In summary, field evidence suggests that some mobilizates represent sites of melt generation, while others represent structurally-controlled zones where melt has locally accumulated.

Amphibolite facies migmatites, in contrast, commonly show leucosomes whose compositions are similar to minimum melts, and are markedly different to the matrix (palaeosome) composition. A melanosome is commonly also present. These features imply a much more efficient separation of solids from melt at low melt fractions, consistent with the lower viscosity predicted for melts nearly saturated in H2O.

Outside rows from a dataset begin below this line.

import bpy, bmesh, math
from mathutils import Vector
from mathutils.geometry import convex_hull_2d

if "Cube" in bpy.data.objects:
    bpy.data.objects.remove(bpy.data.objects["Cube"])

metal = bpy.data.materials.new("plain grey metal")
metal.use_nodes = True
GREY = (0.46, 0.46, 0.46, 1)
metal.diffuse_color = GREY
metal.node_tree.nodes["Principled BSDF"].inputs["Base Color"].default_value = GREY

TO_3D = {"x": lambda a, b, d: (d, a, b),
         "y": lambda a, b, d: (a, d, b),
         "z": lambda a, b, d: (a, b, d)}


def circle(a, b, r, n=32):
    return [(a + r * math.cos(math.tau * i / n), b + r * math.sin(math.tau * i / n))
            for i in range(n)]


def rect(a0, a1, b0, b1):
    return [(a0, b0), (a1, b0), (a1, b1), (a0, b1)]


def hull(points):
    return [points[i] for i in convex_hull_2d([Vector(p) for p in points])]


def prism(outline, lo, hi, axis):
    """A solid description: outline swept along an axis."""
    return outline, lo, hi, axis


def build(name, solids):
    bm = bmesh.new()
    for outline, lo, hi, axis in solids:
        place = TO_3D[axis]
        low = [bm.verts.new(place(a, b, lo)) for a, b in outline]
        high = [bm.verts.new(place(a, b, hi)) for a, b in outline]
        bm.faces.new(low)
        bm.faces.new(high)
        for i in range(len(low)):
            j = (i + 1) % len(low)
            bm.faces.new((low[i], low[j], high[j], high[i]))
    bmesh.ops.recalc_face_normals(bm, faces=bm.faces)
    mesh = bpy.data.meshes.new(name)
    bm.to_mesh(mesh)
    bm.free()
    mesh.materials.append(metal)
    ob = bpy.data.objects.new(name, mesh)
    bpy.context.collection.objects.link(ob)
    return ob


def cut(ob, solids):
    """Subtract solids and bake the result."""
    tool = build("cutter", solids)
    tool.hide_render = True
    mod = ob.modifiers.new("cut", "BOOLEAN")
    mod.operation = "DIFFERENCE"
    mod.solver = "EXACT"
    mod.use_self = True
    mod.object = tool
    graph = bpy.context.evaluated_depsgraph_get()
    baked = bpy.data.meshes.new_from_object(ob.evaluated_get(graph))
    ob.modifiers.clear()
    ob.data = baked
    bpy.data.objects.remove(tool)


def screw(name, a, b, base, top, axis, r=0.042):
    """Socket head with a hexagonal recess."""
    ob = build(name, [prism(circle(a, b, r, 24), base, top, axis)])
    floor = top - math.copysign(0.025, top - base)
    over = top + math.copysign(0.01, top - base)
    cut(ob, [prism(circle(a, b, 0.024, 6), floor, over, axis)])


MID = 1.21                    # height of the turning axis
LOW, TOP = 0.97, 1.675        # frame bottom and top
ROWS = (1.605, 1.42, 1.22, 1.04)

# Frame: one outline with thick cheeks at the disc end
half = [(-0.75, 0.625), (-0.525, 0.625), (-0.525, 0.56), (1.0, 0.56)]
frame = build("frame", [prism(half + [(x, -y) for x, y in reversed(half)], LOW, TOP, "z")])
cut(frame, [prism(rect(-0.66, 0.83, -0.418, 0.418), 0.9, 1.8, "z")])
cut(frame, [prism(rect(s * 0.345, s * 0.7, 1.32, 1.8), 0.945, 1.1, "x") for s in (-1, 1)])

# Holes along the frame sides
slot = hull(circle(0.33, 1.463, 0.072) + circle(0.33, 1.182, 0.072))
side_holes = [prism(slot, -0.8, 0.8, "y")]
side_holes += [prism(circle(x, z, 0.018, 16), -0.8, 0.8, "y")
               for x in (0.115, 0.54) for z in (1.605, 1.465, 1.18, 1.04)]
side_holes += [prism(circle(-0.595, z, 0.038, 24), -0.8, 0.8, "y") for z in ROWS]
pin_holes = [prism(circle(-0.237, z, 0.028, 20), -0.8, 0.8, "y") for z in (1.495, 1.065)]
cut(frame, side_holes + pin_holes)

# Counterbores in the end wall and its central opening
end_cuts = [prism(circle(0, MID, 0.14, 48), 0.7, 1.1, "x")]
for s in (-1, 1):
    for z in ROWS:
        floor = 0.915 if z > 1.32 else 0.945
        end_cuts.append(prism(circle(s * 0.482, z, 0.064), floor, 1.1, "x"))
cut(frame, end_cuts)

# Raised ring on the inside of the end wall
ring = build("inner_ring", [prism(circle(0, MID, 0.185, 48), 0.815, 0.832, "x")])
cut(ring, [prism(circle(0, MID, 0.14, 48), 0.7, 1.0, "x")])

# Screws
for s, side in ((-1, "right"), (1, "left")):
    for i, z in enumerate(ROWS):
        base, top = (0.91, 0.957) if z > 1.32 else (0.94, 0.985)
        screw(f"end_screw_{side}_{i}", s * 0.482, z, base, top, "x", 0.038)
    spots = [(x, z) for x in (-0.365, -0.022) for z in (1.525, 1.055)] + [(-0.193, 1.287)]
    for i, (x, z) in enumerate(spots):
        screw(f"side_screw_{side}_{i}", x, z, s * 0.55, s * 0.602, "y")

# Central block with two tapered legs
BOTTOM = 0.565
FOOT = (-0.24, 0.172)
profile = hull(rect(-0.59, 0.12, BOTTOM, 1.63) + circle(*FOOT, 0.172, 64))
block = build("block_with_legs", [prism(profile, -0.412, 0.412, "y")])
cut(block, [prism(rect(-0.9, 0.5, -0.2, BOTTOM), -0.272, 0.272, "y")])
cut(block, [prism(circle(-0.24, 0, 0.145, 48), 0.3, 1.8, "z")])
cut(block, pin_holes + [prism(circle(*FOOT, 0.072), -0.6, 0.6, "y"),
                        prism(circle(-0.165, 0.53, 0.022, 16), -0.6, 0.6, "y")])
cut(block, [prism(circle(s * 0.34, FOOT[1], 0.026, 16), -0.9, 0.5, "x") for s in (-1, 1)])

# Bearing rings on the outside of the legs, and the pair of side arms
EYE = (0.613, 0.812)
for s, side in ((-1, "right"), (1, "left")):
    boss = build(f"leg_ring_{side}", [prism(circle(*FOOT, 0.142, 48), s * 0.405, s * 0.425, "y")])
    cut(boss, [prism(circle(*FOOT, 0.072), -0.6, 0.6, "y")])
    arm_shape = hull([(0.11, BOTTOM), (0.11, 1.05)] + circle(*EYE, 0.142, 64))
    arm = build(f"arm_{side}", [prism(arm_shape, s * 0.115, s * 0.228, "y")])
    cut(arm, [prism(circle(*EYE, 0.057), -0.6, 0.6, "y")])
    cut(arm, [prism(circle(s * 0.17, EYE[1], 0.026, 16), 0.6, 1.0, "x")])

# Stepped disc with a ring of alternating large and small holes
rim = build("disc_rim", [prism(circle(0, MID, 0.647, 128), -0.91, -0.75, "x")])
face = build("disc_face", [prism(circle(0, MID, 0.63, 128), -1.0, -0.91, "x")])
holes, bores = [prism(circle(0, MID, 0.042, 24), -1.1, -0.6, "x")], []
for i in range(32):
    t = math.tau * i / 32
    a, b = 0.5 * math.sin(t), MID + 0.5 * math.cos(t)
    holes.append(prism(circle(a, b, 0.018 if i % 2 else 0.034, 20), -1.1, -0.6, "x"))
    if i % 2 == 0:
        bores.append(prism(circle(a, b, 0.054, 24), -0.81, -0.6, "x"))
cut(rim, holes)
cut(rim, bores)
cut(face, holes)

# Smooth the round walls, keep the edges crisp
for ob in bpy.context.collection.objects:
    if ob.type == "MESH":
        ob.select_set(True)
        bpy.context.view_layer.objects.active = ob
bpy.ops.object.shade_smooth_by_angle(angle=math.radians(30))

We conclude that water content has a critical effect on the viscosity (and/or possibly the dihedral angle) of siliceous melt, so that small melt fractions are even less likely to be extracted from partially melted granulite facies rocks at about 800°C than from amphibolite facies migmatites. Large, mobile magma bodies will result only when the melt fraction becomes large enough to cause disaggregation and convective instability of the whole rock mass. A higher melt fraction may result from higher temperature, a higher initial proportion of hydrous minerals, or an external source of H2O. In the case of Namaqualand, the region of magma generation lay at hotter, deeper levels in the crust. The magmas are represented in part by late-tectonic, approximately syn-metamorphic granitoids, which intrude the migmatites, and which probably assisted in the transfer of heat to the exposed levels.

McKenzie DP (1985) Earth Planet Sci Lett 74: 81-91.
Waters DJ (1988) J Metamorphic Geol. 6: 387-404.
Wickham SM (1987) J Geol Soc London 144: 281-297.

(Presented at the 28th International Geological Congress, Washington, July 1989)

Created/modified 15 January 2002